Article 12 is also concerned with making sure children and young people feel able to express their opinions. It says that they shouldn’t feel their opinions will be dismissed or regarded as invalid because of their age. It also says that children and young people need to know about this right so that they can exercise it, and that adults need to know about this right so they don’t dismiss it out of hand.
As well as this, children and young people should be able to complain about any aspect of their lives as easily as adults can. They should have ways to complain about those in a position of power over them – such as parents, guardians or teachers – without an adult knowing, and complaints procedures should be easy for them to access.
The opinion of a child and young person should be considered everywhere, including in their home, in their workplace and at school. This is true no matter how young that person is, although the weight their opinion is given should change as they grow older or become more mature.
Article 12 applies to everyone, and care should be taken to make sure it can be exercised by everyone in reality. For example:
- special materials should be produced for children and young people with disabilities if they need these to make their views heard,
- special consideration should be given to children and young people in vulnerable situations, such as those in care or refugees,
- care should be taken to make sure the opinions of girls are respected just as much as those of boys.

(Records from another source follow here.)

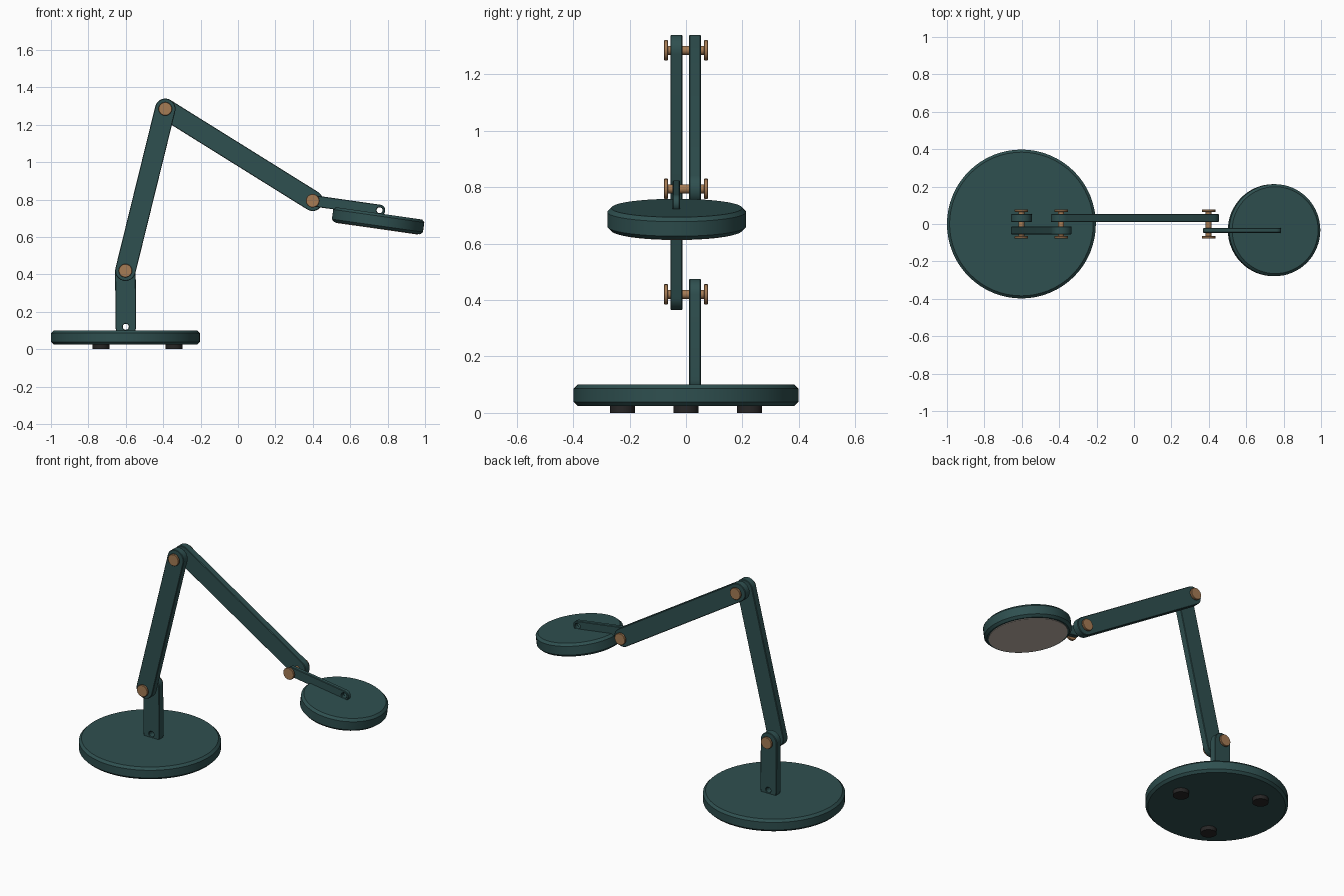
import bpy, math
from mathutils import Vector, Matrix

if "Cube" in bpy.data.objects:
    bpy.data.objects.remove(bpy.data.objects["Cube"])


def material(name, rgb):
    m = bpy.data.materials.new(name)
    m.diffuse_color = (*rgb, 1)
    m.use_nodes = True
    m.node_tree.nodes["Principled BSDF"].inputs["Base Color"].default_value = m.diffuse_color
    return m


TEAL = material("dark teal", (0.028, 0.079, 0.079))
COPPER = material("copper", (0.38, 0.20, 0.09))
RUBBER = material("black rubber", (0.02, 0.019, 0.019))
GLASS = material("warm diffuser", (0.52, 0.45, 0.39))

# joint positions in the x-z plane
FOOT = (-0.60, 0.12)
HIP = (-0.602, 0.42)
ELBOW = (-0.389, 1.285)
WRIST = (0.399, 0.794)
HEAD = (0.757, 0.743)
BASE_X = -0.602
TILT = math.atan2(WRIST[1] - HEAD[1], HEAD[0] - WRIST[0])


def finish(ob, name, mat):
    ob.name = name
    ob.data.name = name
    ob.data.materials.clear()
    ob.data.materials.append(mat)
    bpy.ops.object.shade_smooth_by_angle(angle=math.radians(30))
    return ob


def disc(name, mat, r, depth, loc, rot=(0, 0, 0), chamfer=0, sides=64):
    bpy.ops.mesh.primitive_cylinder_add(vertices=sides, radius=r, depth=depth,
                                        location=loc, rotation=rot)
    ob = bpy.context.object
    if chamfer:
        mod = ob.modifiers.new("chamfer", 'BEVEL')
        mod.width = chamfer
        mod.segments = 1
        mod.limit_method = 'ANGLE'
        mod.angle_limit = math.radians(40)
        bpy.ops.object.modifier_apply(modifier=mod.name)
    return finish(ob, name, mat)


def add_loop(curve, pts):
    s = curve.splines.new('POLY')
    s.points.add(len(pts) - 1)
    for p, (x, z) in zip(s.points, pts):
        p.co = (x, z, 0, 1)
    s.use_cyclic_u = True


def arc(c, r, start, sweep, n):
    return [(c[0] + r * math.cos(start + sweep * i / n),
             c[1] + r * math.sin(start + sweep * i / n)) for i in range(n + 1)]


def link(name, a, b, r, y, thick, holes=(), edge=0.003):
    """Flat bar with rounded ends, running between two joints."""
    ang = math.atan2(b[1] - a[1], b[0] - a[0])
    cu = bpy.data.curves.new(name, 'CURVE')
    cu.dimensions = '2D'
    cu.fill_mode = 'BOTH'
    rr = r - edge
    add_loop(cu, arc(b, rr, ang - math.pi / 2, math.pi, 16)
             + arc(a, rr, ang + math.pi / 2, math.pi, 16))
    for h in holes:
        add_loop(cu, arc(h, 0.016 + edge, 0, math.tau, 20)[:-1])
    cu.extrude = thick / 2 - edge
    cu.bevel_depth = edge
    cu.bevel_resolution = 0
    ob = bpy.data.objects.new(name, cu)
    bpy.context.collection.objects.link(ob)
    ob.rotation_euler = (math.pi / 2, 0, 0)
    ob.location = (0, y, 0)
    bpy.ops.object.select_all(action='DESELECT')
    ob.select_set(True)
    bpy.context.view_layer.objects.active = ob
    bpy.ops.object.convert(target='MESH')
    return finish(bpy.context.object, name, TEAL)


# weighted base with three rubber feet
disc("base", TEAL, 0.398, 0.075, (BASE_X, 0, 0.0625), chamfer=0.014)
for i in range(3):
    a = math.tau * i / 3
    disc(f"rubber_foot_{i + 1}", RUBBER, 0.045, 0.03,
         (BASE_X + 0.26 * math.cos(a), 0.26 * math.sin(a), 0.015), sides=32)

# post, arms and head bracket, alternating either side of the centre plane
link("post", FOOT, HIP, 0.055, 0.032, 0.043, [FOOT])
link("lower_arm", HIP, ELBOW, 0.055, -0.034, 0.043)
link("upper_arm", ELBOW, WRIST, 0.055, 0.032, 0.043)
link("head_bracket", WRIST, HEAD, 0.030, -0.034, 0.026, [HEAD])

# joint pins with a cap at each end
side = (math.pi / 2, 0, 0)
for name, (x, z) in (("hip", HIP), ("elbow", ELBOW), ("wrist", WRIST)):
    disc(f"{name}_pin", COPPER, 0.016, 0.14, (x, 0, z), side, sides=24)
    for label, s in (("front", -1), ("back", 1)):
        disc(f"{name}_{label}_cap", COPPER, 0.036, 0.014, (x, s * 0.071, z),
             side, chamfer=0.002, sides=24)

# lamp head with a pale diffuser underneath
up = Vector((math.sin(TILT), 0, math.cos(TILT)))
centre = Vector((HEAD[0], -0.033, HEAD[1])) - up * 0.057
disc("lamp_head", TEAL, 0.246, 0.08, centre, (0, TILT, 0), chamfer=0.014)
disc("diffuser", GLASS, 0.222, 0.006, centre - up * 0.040, (0, TILT, 0))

Article 12 doesn’t mean children and young people have to express an opinion if they don’t want to. They can refuse to give their opinion for any reason, and Article 12 shouldn’t be used to pressure them into giving it.

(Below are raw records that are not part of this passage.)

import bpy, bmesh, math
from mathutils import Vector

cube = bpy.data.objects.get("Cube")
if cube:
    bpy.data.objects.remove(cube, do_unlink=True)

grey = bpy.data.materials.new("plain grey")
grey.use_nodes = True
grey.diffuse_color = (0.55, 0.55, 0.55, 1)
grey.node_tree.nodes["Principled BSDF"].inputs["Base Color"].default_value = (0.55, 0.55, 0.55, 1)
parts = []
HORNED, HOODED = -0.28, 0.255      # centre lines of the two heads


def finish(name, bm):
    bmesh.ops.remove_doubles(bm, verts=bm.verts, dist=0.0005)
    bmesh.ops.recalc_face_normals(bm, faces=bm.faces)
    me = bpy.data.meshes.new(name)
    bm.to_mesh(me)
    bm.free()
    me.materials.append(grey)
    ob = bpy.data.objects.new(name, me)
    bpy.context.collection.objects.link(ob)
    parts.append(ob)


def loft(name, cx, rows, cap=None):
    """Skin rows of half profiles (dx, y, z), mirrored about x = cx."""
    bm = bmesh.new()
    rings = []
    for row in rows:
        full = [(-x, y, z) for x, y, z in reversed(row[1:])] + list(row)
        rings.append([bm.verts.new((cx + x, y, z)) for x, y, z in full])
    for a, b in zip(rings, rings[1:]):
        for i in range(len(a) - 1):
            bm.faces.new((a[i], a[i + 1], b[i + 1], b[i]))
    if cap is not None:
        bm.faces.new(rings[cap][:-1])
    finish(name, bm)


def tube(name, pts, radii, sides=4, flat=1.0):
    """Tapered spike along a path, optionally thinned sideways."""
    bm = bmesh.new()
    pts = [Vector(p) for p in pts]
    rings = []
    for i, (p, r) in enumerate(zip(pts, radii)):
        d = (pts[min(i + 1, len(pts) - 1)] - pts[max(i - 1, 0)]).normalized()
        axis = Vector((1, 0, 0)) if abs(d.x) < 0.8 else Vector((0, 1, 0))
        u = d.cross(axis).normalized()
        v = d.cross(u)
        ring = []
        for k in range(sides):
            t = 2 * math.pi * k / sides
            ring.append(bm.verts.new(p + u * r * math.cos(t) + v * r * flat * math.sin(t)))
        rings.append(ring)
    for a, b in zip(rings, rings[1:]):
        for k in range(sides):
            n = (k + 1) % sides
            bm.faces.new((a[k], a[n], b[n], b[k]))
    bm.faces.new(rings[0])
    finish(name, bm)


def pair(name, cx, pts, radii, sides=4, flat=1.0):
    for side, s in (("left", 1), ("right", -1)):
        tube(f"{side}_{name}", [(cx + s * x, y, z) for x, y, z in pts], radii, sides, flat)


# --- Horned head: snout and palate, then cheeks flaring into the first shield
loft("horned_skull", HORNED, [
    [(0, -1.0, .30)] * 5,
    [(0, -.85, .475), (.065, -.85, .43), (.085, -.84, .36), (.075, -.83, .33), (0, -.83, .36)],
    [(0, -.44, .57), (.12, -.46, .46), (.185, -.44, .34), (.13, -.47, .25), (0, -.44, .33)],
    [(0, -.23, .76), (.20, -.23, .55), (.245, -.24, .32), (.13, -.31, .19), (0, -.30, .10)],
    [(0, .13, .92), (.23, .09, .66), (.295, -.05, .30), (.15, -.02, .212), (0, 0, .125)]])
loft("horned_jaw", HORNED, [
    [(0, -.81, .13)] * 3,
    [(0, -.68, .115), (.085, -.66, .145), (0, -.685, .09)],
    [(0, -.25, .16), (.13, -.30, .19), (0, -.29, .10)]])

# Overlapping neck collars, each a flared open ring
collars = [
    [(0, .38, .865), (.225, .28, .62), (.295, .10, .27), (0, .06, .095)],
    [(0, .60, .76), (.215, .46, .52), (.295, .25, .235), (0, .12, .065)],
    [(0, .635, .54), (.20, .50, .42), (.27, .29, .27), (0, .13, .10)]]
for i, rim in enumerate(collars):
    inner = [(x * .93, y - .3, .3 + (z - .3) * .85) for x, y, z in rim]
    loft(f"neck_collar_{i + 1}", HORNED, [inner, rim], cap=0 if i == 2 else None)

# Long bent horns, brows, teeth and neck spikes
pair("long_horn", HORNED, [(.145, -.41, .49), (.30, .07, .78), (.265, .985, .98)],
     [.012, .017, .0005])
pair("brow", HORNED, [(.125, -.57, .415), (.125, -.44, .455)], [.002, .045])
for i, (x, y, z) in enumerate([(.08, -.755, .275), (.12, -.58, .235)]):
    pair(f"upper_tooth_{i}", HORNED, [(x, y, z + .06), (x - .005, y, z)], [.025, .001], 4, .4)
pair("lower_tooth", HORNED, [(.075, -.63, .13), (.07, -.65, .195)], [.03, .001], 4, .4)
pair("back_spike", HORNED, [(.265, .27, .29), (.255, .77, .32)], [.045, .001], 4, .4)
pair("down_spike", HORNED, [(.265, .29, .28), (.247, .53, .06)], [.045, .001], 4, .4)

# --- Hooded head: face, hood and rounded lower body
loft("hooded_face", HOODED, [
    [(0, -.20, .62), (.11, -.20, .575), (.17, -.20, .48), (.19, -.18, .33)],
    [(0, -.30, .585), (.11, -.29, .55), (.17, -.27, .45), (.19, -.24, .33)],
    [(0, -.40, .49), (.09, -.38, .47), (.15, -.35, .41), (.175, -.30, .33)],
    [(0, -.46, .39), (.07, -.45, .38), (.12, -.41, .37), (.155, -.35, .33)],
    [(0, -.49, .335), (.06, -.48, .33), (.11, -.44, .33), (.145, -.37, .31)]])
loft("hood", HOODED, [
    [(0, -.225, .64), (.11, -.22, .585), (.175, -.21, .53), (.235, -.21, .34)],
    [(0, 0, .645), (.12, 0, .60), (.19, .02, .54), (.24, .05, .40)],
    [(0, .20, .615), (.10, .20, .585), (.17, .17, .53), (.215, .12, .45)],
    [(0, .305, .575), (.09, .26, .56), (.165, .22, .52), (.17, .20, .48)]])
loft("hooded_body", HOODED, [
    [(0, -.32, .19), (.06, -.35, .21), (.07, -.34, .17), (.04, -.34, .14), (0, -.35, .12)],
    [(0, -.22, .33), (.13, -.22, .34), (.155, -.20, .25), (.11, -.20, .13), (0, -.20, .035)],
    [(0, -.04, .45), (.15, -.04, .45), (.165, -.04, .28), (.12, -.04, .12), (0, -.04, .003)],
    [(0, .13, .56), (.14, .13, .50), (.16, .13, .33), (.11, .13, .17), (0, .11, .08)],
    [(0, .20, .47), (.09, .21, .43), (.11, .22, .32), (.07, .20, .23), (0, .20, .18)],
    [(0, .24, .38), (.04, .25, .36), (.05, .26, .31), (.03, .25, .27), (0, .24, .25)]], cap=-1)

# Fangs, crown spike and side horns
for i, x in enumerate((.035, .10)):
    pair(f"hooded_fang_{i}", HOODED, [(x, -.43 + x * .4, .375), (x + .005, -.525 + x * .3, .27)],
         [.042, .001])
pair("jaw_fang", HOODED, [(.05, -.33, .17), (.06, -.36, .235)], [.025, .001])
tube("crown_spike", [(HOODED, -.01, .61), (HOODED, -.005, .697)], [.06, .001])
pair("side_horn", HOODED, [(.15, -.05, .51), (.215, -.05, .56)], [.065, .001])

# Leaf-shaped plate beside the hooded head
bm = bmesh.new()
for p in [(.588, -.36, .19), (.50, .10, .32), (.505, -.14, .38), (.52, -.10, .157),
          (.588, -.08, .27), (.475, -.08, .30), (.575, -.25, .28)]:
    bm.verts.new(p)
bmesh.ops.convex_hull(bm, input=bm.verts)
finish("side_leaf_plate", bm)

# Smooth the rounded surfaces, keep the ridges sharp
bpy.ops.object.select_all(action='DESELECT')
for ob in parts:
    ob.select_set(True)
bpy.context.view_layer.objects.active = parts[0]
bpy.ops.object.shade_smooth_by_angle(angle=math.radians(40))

Article 12 should be taken into account when governments pass laws. New laws should take into account the right of children and young people to have opinions in any and all areas of their lives.
As well as this, one of the Commissioner’s jobs is to make sure children and young people can have their voices heard.
He does this by:
- telling children and young people about Article 12 and the rights that it gives them
- telling adults to think about article 12
- finding out what stops children and young people from having a say, and thinking about how things can be changed.
You can find information about how to complain about public services on the Scottish Public Services Ombudsman’s website.
If your complaint is about the NHS, NHS inform has a factsheet for children and young people about how to make complaints about NHS services.
The Patient Advice and Support Service offers information about NHS complaints procedures, independent advice and advocacy support.
Complaints about independent healthcare services (not NHS services) should be made to Healthcare Improvement Scotland.
More in the Rights questions and answers section
The right to be listened to is a general principle
The right to be listened to is one of the four general principles of the UNCRC, which underpin how it should be interpreted and put into practice.
The four principles are: